[Instructions to follow]: An exact, complete copy of the entries below is required, minus any pictures.

Stored dataset items

□ □ □ □

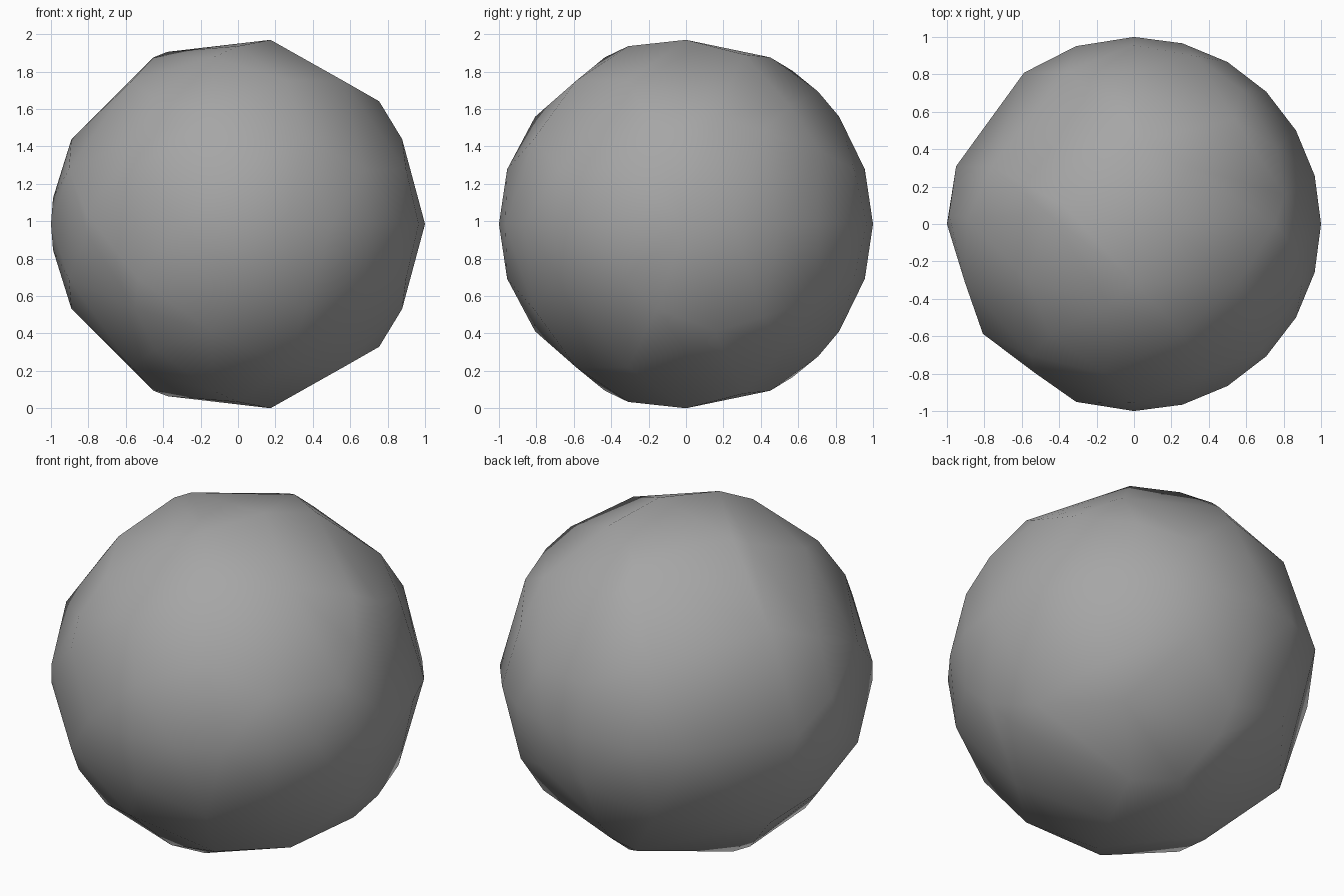
import bpy
import bmesh
from math import radians, cos, sin
from mathutils import Vector

cube = bpy.data.objects.get("Cube")
if cube:
    bpy.data.objects.remove(cube, do_unlink=True)

# Stone colour
grey = bpy.data.materials.new("stone_grey")
grey.use_nodes = True
colour = (0.38, 0.38, 0.38, 1)
grey.diffuse_color = colour
for node in grey.node_tree.nodes:
    if node.type == 'BSDF_PRINCIPLED':
        node.inputs["Base Color"].default_value = colour

# Corner points of the rough ball: latitude -> longitudes in degrees
belt = list(range(-90, 91, 15)) + [-108, 180, 162, 126, 108]
rings = {
    3: [-144],
    8: [177],
    17: [-161, -124, -90, -45, -20, 70, 90],
    23: [51],
    27: [-128, -66, -10, 114, 178],
    30: [28],
    35: [-100, 11, 90, 158],
    39: [46],
    41: [0],
    42: [-127],
    45: [90],
    50: [-152, -66, -29],
    55: [97],
    63: [-107, 174, 83],
    65: [47],
    67: [165],
    72: [-90],
    80: [0],
}


def on_ball(lon, lat):
    """Point on the unit ball whose lowest corner rests on the floor."""
    a, b = radians(lon), radians(lat)
    return Vector((cos(a) * cos(b), sin(a) * cos(b), sin(b) + sin(radians(80))))


# Ball: lower half mirrors the upper one, skin is the hull of the corners
bm = bmesh.new()
for lon in belt:
    bm.verts.new(on_ball(lon, 0))
for lat, lons in rings.items():
    for lon in lons:
        for side in (1, -1):
            bm.verts.new(on_ball(lon, side * lat))
bmesh.ops.convex_hull(bm, input=bm.verts[:])
bmesh.ops.delete(bm, geom=[v for v in bm.verts if not v.link_faces], context='VERTS')
bmesh.ops.recalc_face_normals(bm, faces=bm.faces[:])

mesh = bpy.data.meshes.new("rough_ball")
bm.to_mesh(mesh)
bm.free()
mesh.materials.append(grey)
ball = bpy.data.objects.new("rough_ball", mesh)
bpy.context.collection.objects.link(ball)

# Soft shading with the harder edges kept crisp
for obj in bpy.context.selected_objects:
    obj.select_set(False)
bpy.context.view_layer.objects.active = ball
ball.select_set(True)
bpy.ops.object.shade_smooth_by_angle(angle=radians(30))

□ □ □ □

[Answer box]:
import bpy
import bmesh
from math import radians, cos, sin
from mathutils import Vector

cube = bpy.data.objects.get("Cube")
if cube:
    bpy.data.objects.remove(cube, do_unlink=True)

# Stone colour
grey = bpy.data.materials.new("stone_grey")
grey.use_nodes = True
colour = (0.38, 0.38, 0.38, 1)
grey.diffuse_color = colour
for node in grey.node_tree.nodes:
    if node.type == 'BSDF_PRINCIPLED':
        node.inputs["Base Color"].default_value = colour

# Corner points of the rough ball: latitude -> longitudes in degrees
belt = list(range(-90, 91, 15)) + [-108, 180, 162, 126, 108]
rings = {
    3: [-144],
    8: [177],
    17: [-161, -124, -90, -45, -20, 70, 90],
    23: [51],
    27: [-128, -66, -10, 114, 178],
    30: [28],
    35: [-100, 11, 90, 158],
    39: [46],
    41: [0],
    42: [-127],
    45: [90],
    50: [-152, -66, -29],
    55: [97],
    63: [-107, 174, 83],
    65: [47],
    67: [165],
    72: [-90],
    80: [0],
}


def on_ball(lon, lat):
    """Point on the unit ball whose lowest corner rests on the floor."""
    a, b = radians(lon), radians(lat)
    return Vector((cos(a) * cos(b), sin(a) * cos(b), sin(b) + sin(radians(80))))


# Ball: lower half mirrors the upper one, skin is the hull of the corners
bm = bmesh.new()
for lon in belt:
    bm.verts.new(on_ball(lon, 0))
for lat, lons in rings.items():
    for lon in lons:
        for side in (1, -1):
            bm.verts.new(on_ball(lon, side * lat))
bmesh.ops.convex_hull(bm, input=bm.verts[:])
bmesh.ops.delete(bm, geom=[v for v in bm.verts if not v.link_faces], context='VERTS')
bmesh.ops.recalc_face_normals(bm, faces=bm.faces[:])

mesh = bpy.data.meshes.new("rough_ball")
bm.to_mesh(mesh)
bm.free()
mesh.materials.append(grey)
ball = bpy.data.objects.new("rough_ball", mesh)
bpy.context.collection.objects.link(ball)

# Soft shading with the harder edges kept crisp
for obj in bpy.context.selected_objects:
    obj.select_set(False)
bpy.context.view_layer.objects.active = ball
ball.select_set(True)
bpy.ops.object.shade_smooth_by_angle(angle=radians(30))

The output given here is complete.